Manila seeks help to find priest

Original article by the BBC

An undated picture of Reverend Michael Sinnott in the southern Philippines

Father Sinnott has spent over 40 years helping various Filipino communities

The Philippines has asked the country’s largest Muslim separatist group to help find and free a kidnapped Irish priest.

Reports say Michael Sinnott was seized by gunmen in Zamboanga then put on a speedboat and taken to Lanao, both on the southern island of Mindanao.

The Moro Islamic Liberation Front has vowed to work to free Reverend Sinnott.

A Philippine military spokesman says it has not ruled out the abductors could be Muslim rebels who have disobeyed a guerrilla edict on ransom kidnappings.

Military intelligence suggests a "notorious pirate" in Zamboanga, Guingona Samal, was behind the plot and provided the speedboat used by up to six armed gunmen to whisk Michael Sinnott away, reports say.

Samal is said to be well known in the region for robberies against fishermen and kidnap-for-ransom attempts.

‘Heart problems’

Father Sinnott – a Columban priest who is in his late seventies – is being held in a jungle camp somewhere near Sultan Naga Dimaporo, where rebels of the MILF have a heavy presence, Maj Gen Benjamin Dolorfino said.

"He is very frail because of recent heart surgery. We will exhaust all peaceful means to get him, although there is always [the] military option," he added.

Phlippines map

A senior rebel commander with the Moro Islamic Liberation Front, Mohaqher Iqbal, says forces have been mobilised to pinpoint the exact location of the Catholic priest.

"We are ready to help the government recover the priest," the rebel leader told reporters.

The Philippine military says hundreds of army troops have circled the area where Father Sinnott is believed held and that their greatest concern is that the abductors may have dealings with the radical Abu Sayyaf group, who have links to al-Qaeda.

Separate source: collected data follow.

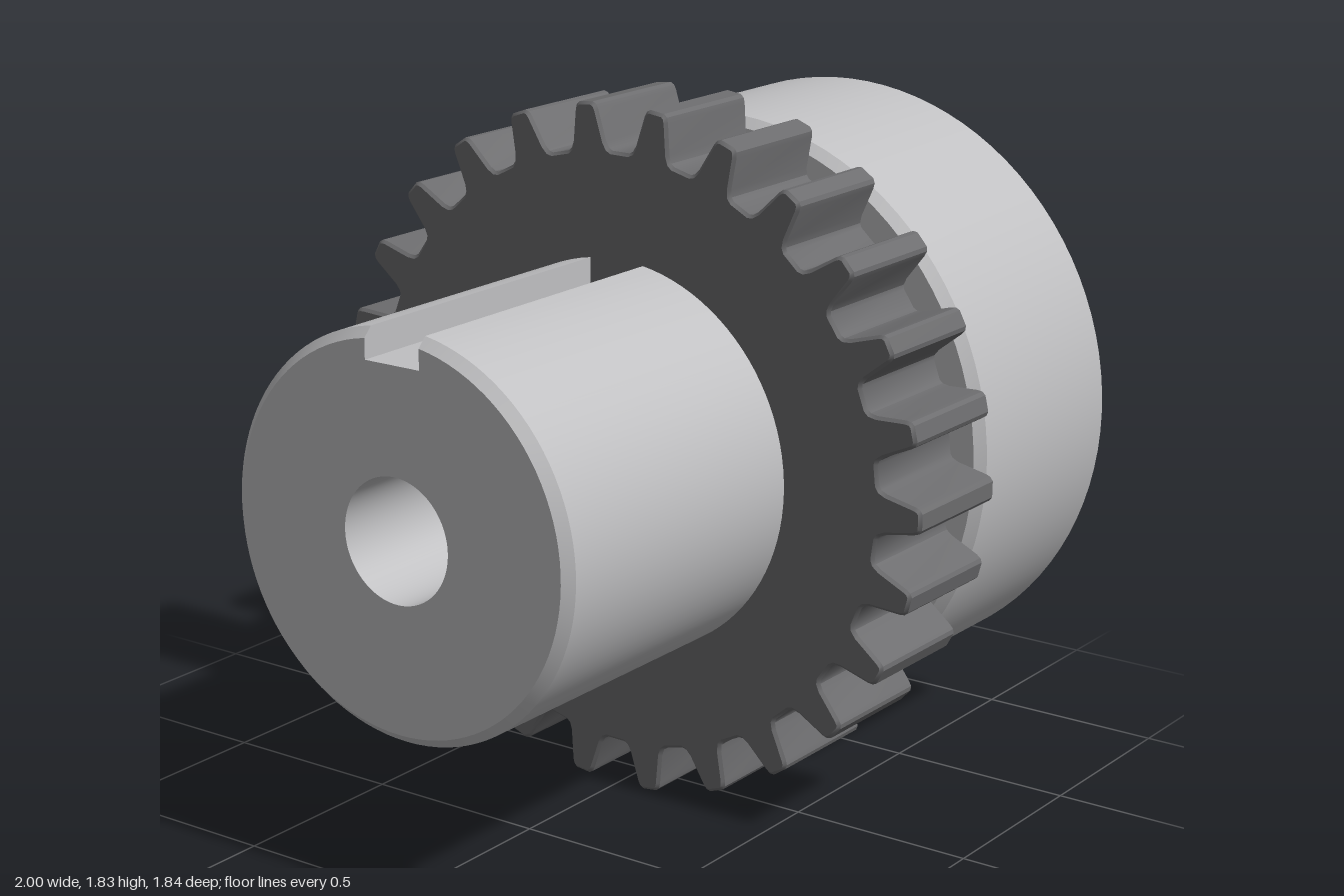
import * as THREE from 'three';
import { toCreasedNormals } from 'three/addons/utils/BufferGeometryUtils.js';

const AXIS_Y = 0.92;
const steel = new THREE.MeshStandardMaterial({ color: 0xc0c0c2 });
steel.name = 'light steel';
const darkSteel = new THREE.MeshStandardMaterial({ color: 0x6c6c6e });
darkSteel.name = 'dark steel';

// Part turned around the x axis, profile given as [x, radius]
function turned(profile) {
  const points = profile.map(([x, r]) => new THREE.Vector2(r, x));
  return toCreasedNormals(new THREE.LatheGeometry(points, 96).rotateZ(-Math.PI / 2), 0.5);
}

// Disc with chamfered rims
function chamferedDisc(x0, x1, r, c0, c1) {
  return turned([[x0, 0], [x0, r - c0], [x0 + c0, r], [x1 - c1, r], [x1, r - c1], [x1, 0]]);
}

// Round section with a keyway cut into its top, as [z, y] points
function keyedSection(r) {
  const half = 0.083, floor = 0.435, steps = 96;
  const gap = Math.asin(half / r), points = [];
  for (let i = 0; i <= steps; i++) {
    const a = Math.PI / 2 + gap + (i / steps) * 2 * (Math.PI - gap);
    points.push(new THREE.Vector2(r * Math.cos(a), r * Math.sin(a)));
  }
  points.push(new THREE.Vector2(half, floor), new THREE.Vector2(-half, floor));
  return points;
}

// Shaft wall: keyed sections joined along x
function shaftWall(stations) {
  const rings = stations.map(([x, r]) => keyedSection(r).map((p) => [x, p.y, p.x]));
  const n = rings[0].length, index = [];
  for (let i = 0; i < rings.length - 1; i++) {
    for (let j = 0; j < n; j++) {
      const a = i * n + j, b = i * n + ((j + 1) % n);
      index.push(a, a + n, b, b, a + n, b + n);
    }
  }
  const g = new THREE.BufferGeometry();
  g.setAttribute('position', new THREE.Float32BufferAttribute(rings.flat(2), 3));
  g.setIndex(index);
  return toCreasedNormals(g, 0.5);
}

// Flat shaft end with the bore opening
function shaftEnd(x, r, bore) {
  const shape = new THREE.Shape(keyedSection(r));
  shape.holes.push(new THREE.Path().absarc(0, 0, bore, 0, Math.PI * 2, true));
  return new THREE.ShapeGeometry(shape, 48).rotateY(-Math.PI / 2).translate(x, 0, 0);
}

// Spur gear with slim bevels on both faces
function gearGeometry(x0, x1, teeth) {
  const flank = [[0.797, 0.07], [0.803, 0.06], [0.82, 0.052], [0.9, 0.036], [0.913, 0.031], [0.92, 0.021]];
  const tooth = [...flank.map(([r, w]) => [r, -w]), ...flank.slice().reverse()];
  const points = [];
  for (let i = 0; i < teeth; i++) {
    for (const [r, w] of tooth) {
      const a = (i / teeth) * Math.PI * 2 + 0.012 + w / r;
      points.push(new THREE.Vector2(r * Math.cos(a), r * Math.sin(a)));
    }
  }
  const bevel = 0.008;
  const g = new THREE.ExtrudeGeometry(new THREE.Shape(points), {
    depth: x1 - x0 - 2 * bevel, bevelEnabled: true, bevelSegments: 1,
    bevelSize: bevel, bevelThickness: bevel, bevelOffset: -bevel,
  });
  g.rotateY(Math.PI / 2).translate(x0 + bevel, 0, 0);
  return toCreasedNormals(g, 0.5);
}

export function createModel() {
  const model = new THREE.Group();
  model.name = 'gearShaft';
  const add = (name, geometry, material) => {
    const mesh = new THREE.Mesh(geometry, material);
    mesh.name = name;
    mesh.position.y = AXIS_Y;
    model.add(mesh);
  };

  // Keyed shaft with a blind bore in its end
  const bore = 0.16;
  add('keyedShaft', shaftWall([[-1, 0.495], [-0.975, 0.52], [-0.11, 0.52]]), steel);
  add('shaftEnd', shaftEnd(-1, 0.495, bore), steel);
  add('shaftBore', turned([[-0.3, 0], [-0.3, bore], [-1, bore]]), steel);

  // Toothed ring
  add('gear', gearGeometry(-0.118, 0.235, 26), darkSteel);

  // Collar and large drum
  add('collar', chamferedDisc(0.233, 0.34, 0.685, 0.025, 0.005), steel);
  add('drum', chamferedDisc(0.335, 1, 0.825, 0.025, 0.025), steel);
  return model;
}
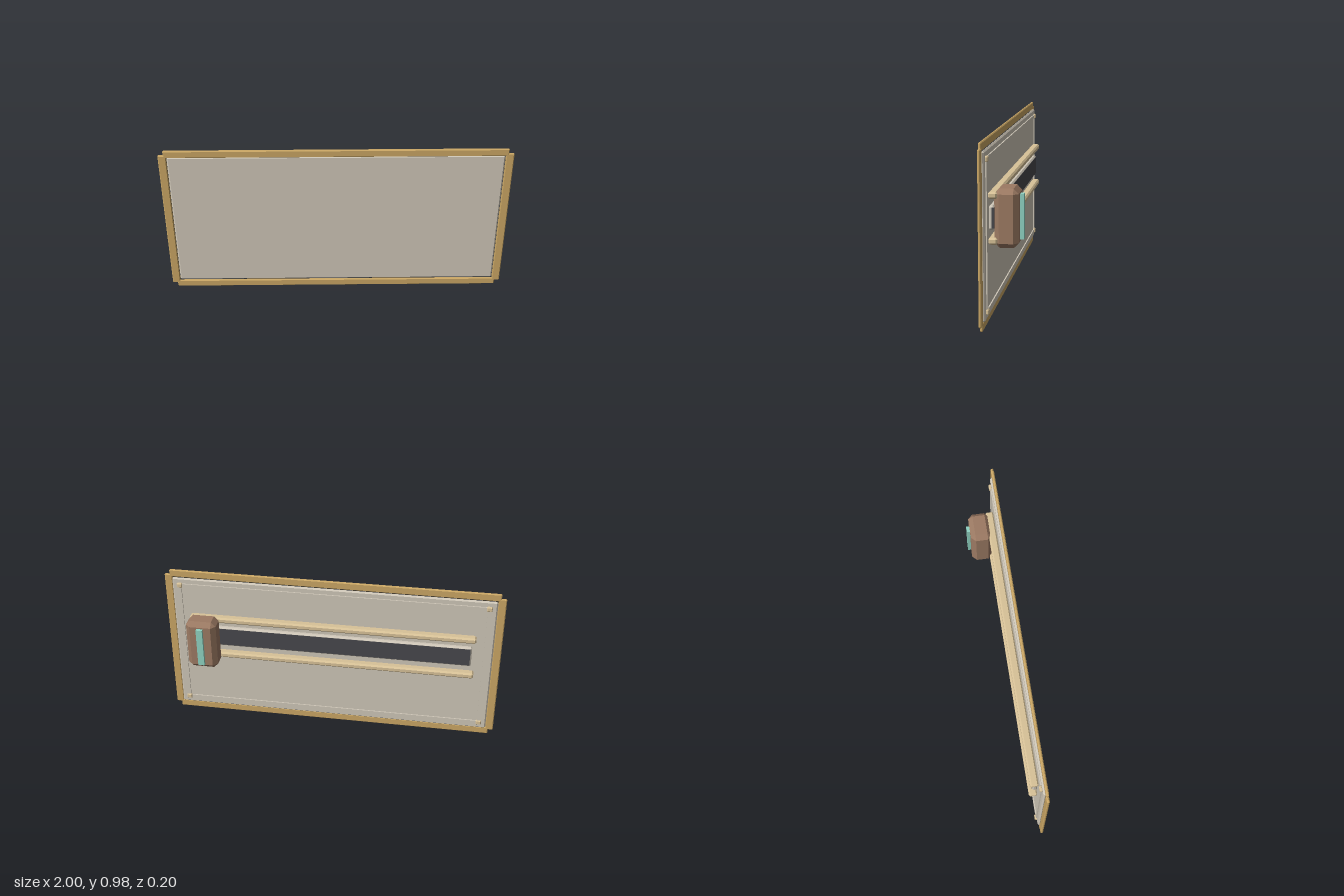
import * as THREE from 'three';
import { ConvexGeometry } from 'three/addons/geometries/ConvexGeometry.js';

const mat = (name, color) => {
  const m = new THREE.MeshStandardMaterial({ color });
  m.name = name;
  return m;
};

// Box with every edge and corner cut by c, given by its limits on each axis
function chamferBox([x0, x1], [y0, y1], [z0, z1], c) {
  const half = [(x1 - x0) / 2, (y1 - y0) / 2, (z1 - z0) / 2];
  const points = [];
  for (const sx of [-1, 1]) for (const sy of [-1, 1]) for (const sz of [-1, 1]) {
    for (let axis = 0; axis < 3; axis++) {
      const p = half.map((h, i) => (i === axis ? h : h - c));
      points.push(new THREE.Vector3(p[0] * sx, p[1] * sy, p[2] * sz));
    }
  }
  const g = new ConvexGeometry(points);
  g.translate((x0 + x1) / 2, (y0 + y1) / 2, (z0 + z1) / 2);
  return g;
}

function plainBox([x0, x1], [y0, y1], [z0, z1]) {
  const g = new THREE.BoxGeometry(x1 - x0, y1 - y0, z1 - z0);
  g.translate((x0 + x1) / 2, (y0 + y1) / 2, (z0 + z1) / 2);
  return g;
}

export function createModel() {
  const model = new THREE.Group();
  model.name = 'slidingPanel';

  const gold = mat('frame gold', 0xcaa664);
  const stone = mat('panel stone', 0xcfc7b8);
  const sand = mat('rail sand', 0xd8c298);
  const dark = mat('belt charcoal', 0x48484c);
  const brown = mat('carriage brown', 0x9c7a63);
  const teal = mat('indicator teal', 0x8fd3c2);

  const add = (name, geometry, material) => {
    const mesh = new THREE.Mesh(geometry, material);
    mesh.name = name;
    model.add(mesh);
  };

  // Outer frame: four bars with stepped corners
  const frameZ = [0.084, 0.1];
  add('frameTop', chamferBox([-0.97, 0.97], [0.93, 0.976], frameZ, 0.005), gold);
  add('frameBottom', chamferBox([-0.97, 0.97], [0, 0.046], frameZ, 0.005), gold);
  add('frameLeft', chamferBox([0.953, 1], [0.03, 0.946], frameZ, 0.005), gold);
  add('frameRight', chamferBox([-1, -0.953], [0.03, 0.946], frameZ, 0.005), gold);

  // Main panel
  add('panel', chamferBox([-0.953, 0.953], [0.046, 0.93], [0.074, 0.092], 0.008), stone);

  // Thin strips and corner studs on the back
  const stripZ = [0.067, 0.076];
  for (const y of [0.092, 0.886]) {
    add('backStrip', plainBox([-0.9, 0.9], [y - 0.01, y + 0.01], stripZ), stone);
    for (const x of [-0.908, 0.908]) {
      add('cornerStud', chamferBox([x - 0.016, x + 0.016], [y - 0.015, y + 0.015], [0.06, 0.078], 0.005), sand);
    }
  }
  for (const x of [-0.908, 0.908]) {
    add('backStrip', plainBox([x - 0.01, x + 0.01], [0.1, 0.878], stripZ), stone);
  }

  // Slide rails
  for (const y of [0.447, 0.687]) {
    add('rail', chamferBox([-0.85, 0.85], [y - 0.018, y + 0.018], [0.027, 0.076], 0.009), sand);
  }

  // Belt track with the dark belt set in it
  add('beltTrack', chamferBox([-0.83, 0.83], [0.503, 0.63], [0.047, 0.076], 0.008), stone);
  add('belt', plainBox([-0.822, 0.832], [0.512, 0.621], [0.0455, 0.06]), dark);

  // Carriage and its indicator bar
  add('carriage', chamferBox([0.67, 0.85], [0.41, 0.721], [-0.081, 0.046], 0.027), brown);
  add('indicator', plainBox([0.742, 0.78], [0.446, 0.686], [-0.1, -0.078]), teal);

  return model;
}
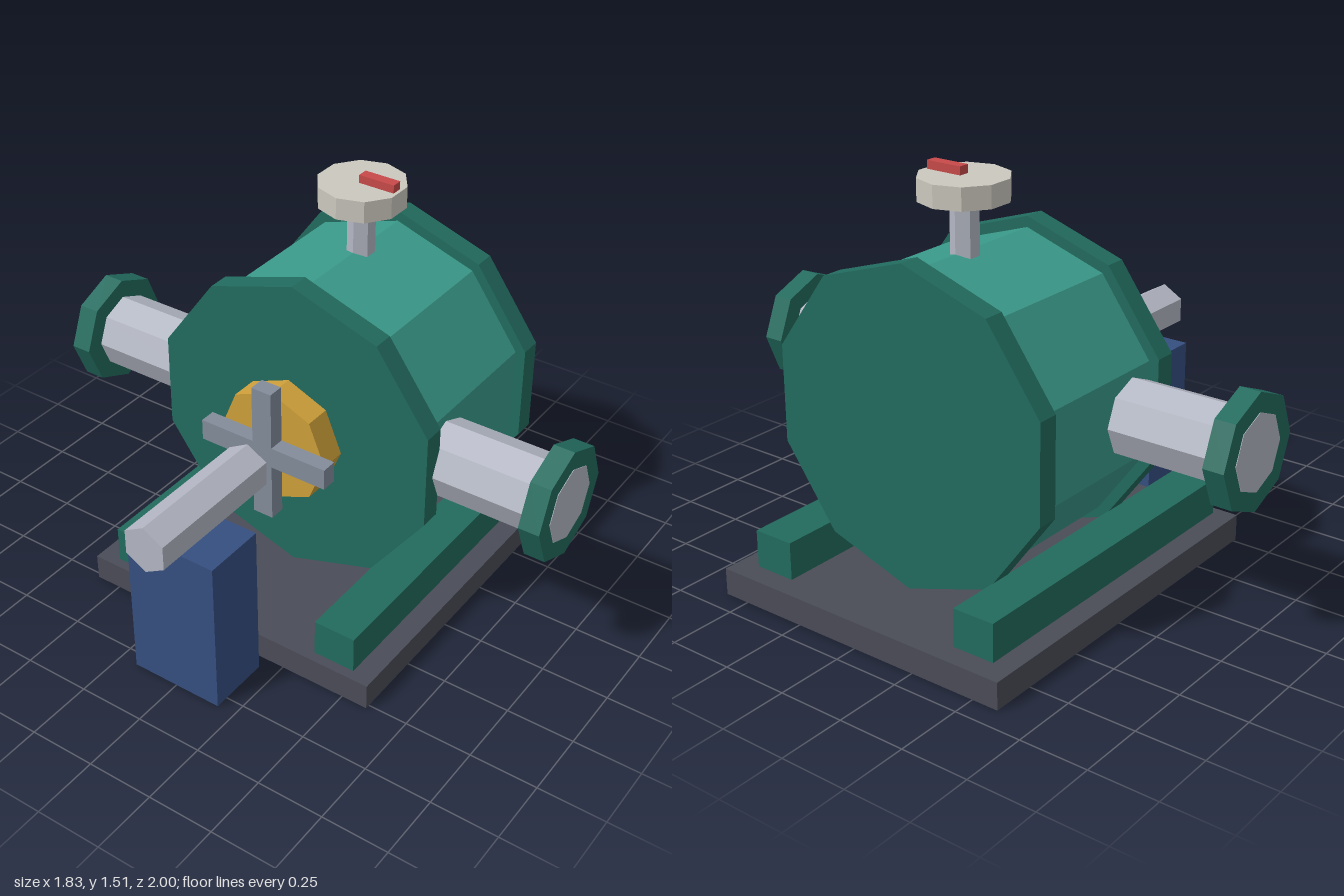
import * as THREE from 'three';

function paint(name, color) {
  const m = new THREE.MeshStandardMaterial({ color, flatShading: true });
  m.name = name;
  return m;
}

export function createModel() {
  const model = new THREE.Group();
  model.name = 'pump';

  const charcoal = paint('charcoal', 0x4a4c57);
  const teal = paint('teal', 0x3a9a8a);
  const green = paint('dark green', 0x226b5e);
  const steel = paint('steel', 0xb4b8c4);
  const gold = paint('gold', 0xcfa03a);
  const grey = paint('blue grey', 0x838c9b);
  const blue = paint('blue', 0x354f80);
  const cream = paint('cream', 0xcbc8be);
  const red = paint('red', 0xc84a4a);

  function add(name, geometry, material) {
    const mesh = new THREE.Mesh(geometry, material);
    mesh.name = name;
    model.add(mesh);
  }

  // Box given by its lower and upper limits on each axis
  function box(name, material, [x0, x1], [y0, y1], [z0, z1]) {
    const g = new THREE.BoxGeometry(x1 - x0, y1 - y0, z1 - z0);
    g.translate((x0 + x1) / 2, (y0 + y1) / 2, (z0 + z1) / 2);
    add(name, g, material);
  }

  // Faceted prism along an axis, from a to b; u and v locate its centre line
  function prism(name, material, axis, sides, radius, a, b, u, v) {
    const g = new THREE.CylinderGeometry(radius, radius, b - a, sides, 1, false, Math.PI / 2);
    const mid = (a + b) / 2;
    if (axis === 'x') g.rotateZ(Math.PI / 2).translate(mid, u, v);
    if (axis === 'y') g.translate(u, mid, v);
    if (axis === 'z') g.rotateX(Math.PI / 2).translate(u, v, mid);
    add(name, g, material);
  }

  const axisY = 0.68;

  // Base plate, rails and drive support
  box('basePlate', charcoal, [-0.517, 0.917], [0, 0.1], [-0.6, 0.6]);
  box('frontRail', green, [-0.48, 0.836], [0.1, 0.24], [0.36, 0.52]);
  box('backRail', green, [-0.48, 0.836], [0.1, 0.24], [-0.52, -0.36]);
  box('shaftSupport', blue, [-0.8, -0.563], [0, 0.6], [-0.18, 0.18]);

  // Drum between two end plates
  prism('drum', teal, 'x', 10, 0.54, -0.024, 0.557, axisY, 0);
  prism('rightEndPlate', green, 'x', 10, 0.58, -0.103, -0.023, axisY, 0);
  prism('leftEndPlate', green, 'x', 10, 0.58, 0.556, 0.636, axisY, 0);

  // Front and back pipes with flanges; pipe ends sit just proud
  for (const [side, s] of [['front', 1], ['back', -1]]) {
    const span = (a, b) => (s > 0 ? [a, b] : [-b, -a]);
    prism(side + 'Pipe', steel, 'z', 8, 0.14, ...span(0.3, 1.0), 0.077, axisY);
    prism(side + 'PipeFlange', green, 'z', 8, 0.21, ...span(0.92, 0.998), 0.077, axisY);
  }

  // Bearing, cross coupling and drive shaft
  prism('bearing', gold, 'x', 8, 0.22, -0.223, -0.123, axisY, 0);
  box('couplingUpright', grey, [-0.283, -0.223], [0.42, 0.94], [-0.04, 0.04]);
  box('couplingCrossbar', grey, [-0.283, -0.223], [0.64, 0.72], [-0.26, 0.26]);
  prism('driveShaft', steel, 'x', 6, 0.09, -0.917, -0.363, axisY, 0);

  // Gauge on top
  prism('gaugeStem', steel, 'y', 6, 0.05, 1.2, 1.4, 0.316, 0);
  prism('gaugeDial', cream, 'y', 10, 0.16, 1.4, 1.48, 0.316, 0);
  box('gaugeNeedle', red, [0.296, 0.336], [1.48, 1.51], [0, 0.14]);

  return model;
}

A tentative ceasefire is still in place between the Philippine army and rebels of the MILF, believed to number around 11,000, who just a few months ago were involved in heavy fighting in the south of the country in which hundreds of people were killed and hundreds of thousands more displaced.